[Collected data]
+ + +
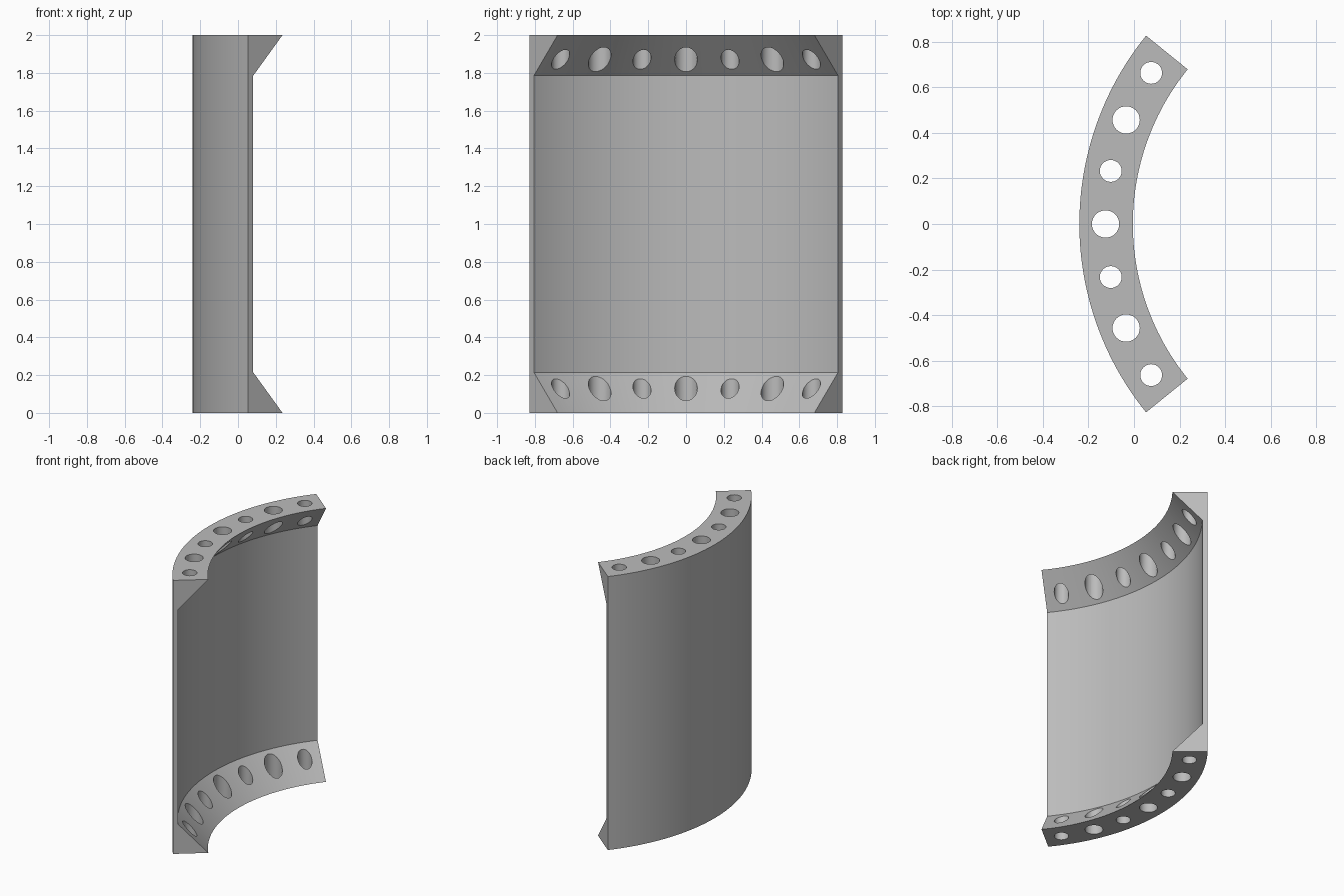
import bpy, bmesh
from math import radians, sin, cos
from mathutils import Matrix

if "Cube" in bpy.data.objects:
    bpy.data.objects.remove(bpy.data.objects["Cube"])

CENTER_X = 1.075      # axis of the curved shell
HALF_ANGLE = 39.0
SEGMENTS = 48
HOLE_STEP = 11.2


def polar(radius, degrees, z):
    a = radians(degrees)
    return (CENTER_X - radius * cos(a), radius * sin(a), z)


def make_object(name, bm):
    bmesh.ops.recalc_face_normals(bm, faces=bm.faces)
    mesh = bpy.data.meshes.new(name)
    bm.to_mesh(mesh)
    bm.free()
    obj = bpy.data.objects.new(name, mesh)
    bpy.context.collection.objects.link(obj)
    return obj


# Material
grey = bpy.data.materials.new("plain grey")
grey.use_nodes = True
colour = (0.5, 0.5, 0.5, 1)
grey.diffuse_color = colour
grey.node_tree.nodes["Principled BSDF"].inputs["Base Color"].default_value = colour

# Curved panel: channel profile (radius, z) swept along the arc
profile = [(1.315, 0), (1.08, 0), (1.28, 0.215),
           (1.28, 1.785), (1.08, 2), (1.315, 2)]
bm = bmesh.new()
rings = []
for i in range(SEGMENTS + 1):
    angle = HALF_ANGLE * (2 * i / SEGMENTS - 1)
    rings.append([bm.verts.new(polar(r, angle, z)) for r, z in profile])
for a, b in zip(rings, rings[1:]):
    for j in range(len(profile)):
        k = (j + 1) % len(profile)
        bm.faces.new((a[j], a[k], b[k], b[j]))
bm.faces.new(rings[0])
bm.faces.new(rings[-1])
panel = make_object("curved_flanged_panel", bm)
panel.data.materials.append(grey)

# Bolt holes: alternating large and small through both flanges
bm = bmesh.new()
for n in range(-3, 4):
    radius = 0.048 if n % 2 else 0.06
    bmesh.ops.create_cone(
        bm, cap_ends=True, segments=32, radius1=radius, radius2=radius, depth=2.4,
        matrix=Matrix.Translation(polar(1.2, n * HOLE_STEP, 1)))
cutter = make_object("hole_cutter", bm)
cutter.data.materials.append(grey)
cutter.hide_render = True

cut = panel.modifiers.new("bolt_holes", "BOOLEAN")
cut.operation = "DIFFERENCE"
cut.solver = "EXACT"
cut.object = cutter

bpy.ops.object.select_all(action="DESELECT")
panel.select_set(True)
bpy.context.view_layer.objects.active = panel
bpy.ops.object.modifier_apply(modifier=cut.name)
bpy.data.objects.remove(cutter)
bpy.ops.object.shade_smooth_by_angle(angle=radians(30))
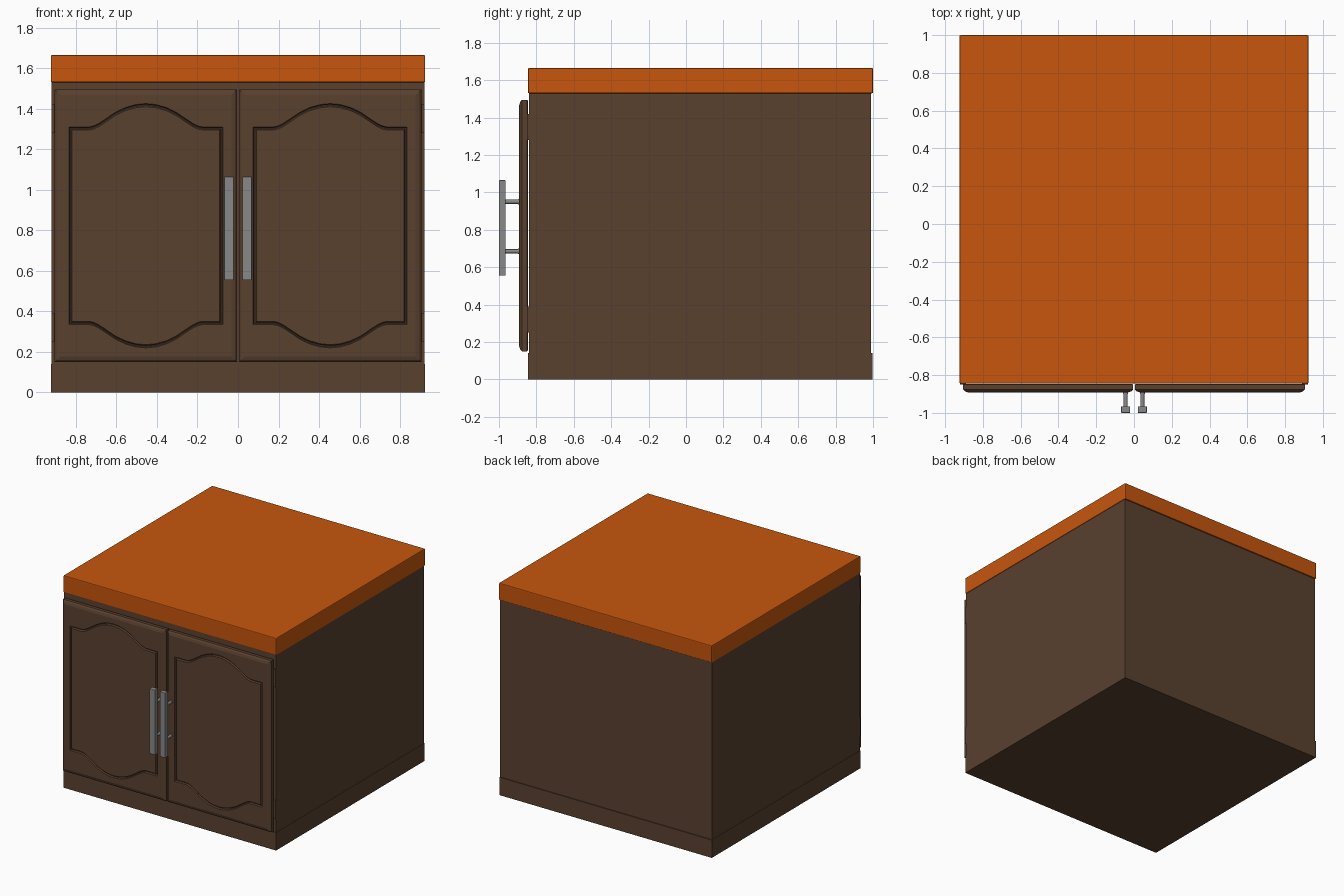
import bpy, bmesh, math

if "Cube" in bpy.data.objects:
    bpy.data.objects.remove(bpy.data.objects["Cube"])


def material(name, rgb):
    m = bpy.data.materials.new(name)
    m.diffuse_color = (*rgb, 1)
    m.use_nodes = True
    m.node_tree.nodes["Principled BSDF"].inputs["Base Color"].default_value = m.diffuse_color
    return m


BROWN = material("brown_wood", (0.100, 0.052, 0.028))
ORANGE = material("orange_top", (0.57, 0.092, 0.004))
GREY = material("grey_metal", (0.25, 0.25, 0.25))


def finish(bm, name, mat):
    bmesh.ops.recalc_face_normals(bm, faces=bm.faces)
    me = bpy.data.meshes.new(name)
    bm.to_mesh(me)
    bm.free()
    me.materials.append(mat)
    ob = bpy.data.objects.new(name, me)
    bpy.context.collection.objects.link(ob)
    return ob


def box(name, x, y, z, mat, bevel=0.0):
    bm = bmesh.new()
    bmesh.ops.create_cube(bm, size=1)
    for v in bm.verts:
        v.co = [lo + (c + 0.5) * (hi - lo) for c, (lo, hi) in zip(v.co, (x, y, z))]
    if bevel:
        bmesh.ops.bevel(bm, geom=bm.edges[:], offset=bevel, segments=2,
                        profile=0.5, affect='EDGES')
    return finish(bm, name, mat)


def rod(name, x, z, y0, y1, r, mat):
    bpy.ops.mesh.primitive_cylinder_add(vertices=20, radius=r, depth=y1 - y0,
                                        location=(x, (y0 + y1) / 2, z),
                                        rotation=(math.pi / 2, 0, 0))
    ob = bpy.context.object
    ob.name = name
    ob.data.materials.append(mat)
    bpy.ops.object.shade_smooth_by_angle()


# cabinet carcass, plinth and worktop
box("plinth", (-0.922, 0.922), (-0.845, 0.997), (0, 0.14), BROWN)
box("cabinet_body", (-0.92, 0.92), (-0.84, 0.99), (0.14, 1.53), BROWN)
box("worktop", (-0.924, 0.924), (-0.845, 1.0), (1.53, 1.665), ORANGE, 0.006)

# half of the arched panel edge: distance from centre, rise
ARCH = [(0.28, 0), (0.26, 0.004), (0.235, 0.015), (0.20, 0.038), (0.15, 0.072),
        (0.10, 0.096), (0.05, 0.110)]
ARCH = [(-x, r) for x, r in ARCH] + [(0, 0.115)] + [(x, r) for x, r in reversed(ARCH)]
CX, CZ = 0.455, 0.8225   # door centre
HW, HH = 0.45, 0.6725    # door half size


def panel_loop(inset, y):
    half, zs = 0.38 - inset, 0.488 - inset
    top = [(-half, zs)] + [(x, zs + r) for x, r in ARCH] + [(half, zs)]
    return [(x, y, z) for x, z in top] + [(x, y, -z) for x, z in reversed(top)]


def rect_loop(inset, y):
    # same point count as the panel, spread along top and bottom edges
    k = (HW - inset) / 0.38
    return [(x * k, y, math.copysign(HH - inset, z)) for x, _, z in panel_loop(0, y)]


def door(name, side):
    loops = [rect_loop(0.004, -0.846), rect_loop(0, -0.850), rect_loop(0, -0.876),
             rect_loop(0.010, -0.886), rect_loop(0.028, -0.892),
             panel_loop(0, -0.892), panel_loop(0.005, -0.882),
             panel_loop(0.010, -0.882), panel_loop(0.016, -0.892)]
    bm = bmesh.new()
    rings = [[bm.verts.new((side * (CX + x), y, CZ + z)) for x, y, z in lp] for lp in loops]
    for a, b in zip(rings, rings[1:]):
        n = len(a)
        for i in range(n):
            j = (i + 1) % n
            bm.faces.new((a[i], a[j], b[j], b[i]))
    # back and raised centre are closed by strips between top and bottom edges
    for ring in (rings[0], rings[-1]):
        n = len(ring)
        for i in range(n // 2 - 1):
            bm.faces.new((ring[i], ring[i + 1], ring[n - 2 - i], ring[n - 1 - i]))
    finish(bm, name, BROWN)


# doors, hinges and handles on both sides
for side, tag in ((-1, "left"), (1, "right")):
    door(tag + "_door", side)
    for k, z in enumerate((0.32, 1.35)):
        xs = sorted((side * 0.89, side * 0.92))
        box(f"{tag}_hinge_{k + 1}", xs, (-0.849, -0.835), (z - 0.07, z + 0.07), BROWN)
    xs = sorted((side * 0.021, side * 0.068))
    box(tag + "_handle_bar", xs, (-1.0, -0.965), (0.555, 1.065), GREY, 0.003)
    for k, z in enumerate((0.685, 0.95)):
        rod(f"{tag}_handle_post_{k + 1}", side * 0.0445, z, -0.97, -0.888, 0.011, GREY)
        rod(f"{tag}_handle_flange_{k + 1}", side * 0.0445, z, -0.899, -0.889, 0.014, GREY)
+ + +
> **The task**
Which lines hold the word "bmesh"? Return all of them from the records above.

> **Result of this exercise**
import bpy, bmesh
    bmesh.ops.recalc_face_normals(bm, faces=bm.faces)
bm = bmesh.new()
bm = bmesh.new()
    bmesh.ops.create_cone(
import bpy, bmesh, math
    bmesh.ops.recalc_face_normals(bm, faces=bm.faces)
    bm = bmesh.new()
    bmesh.ops.create_cube(bm, size=1)
        bmesh.ops.bevel(bm, geom=bm.edges[:], offset=bevel, segments=2,
    bm = bmesh.new()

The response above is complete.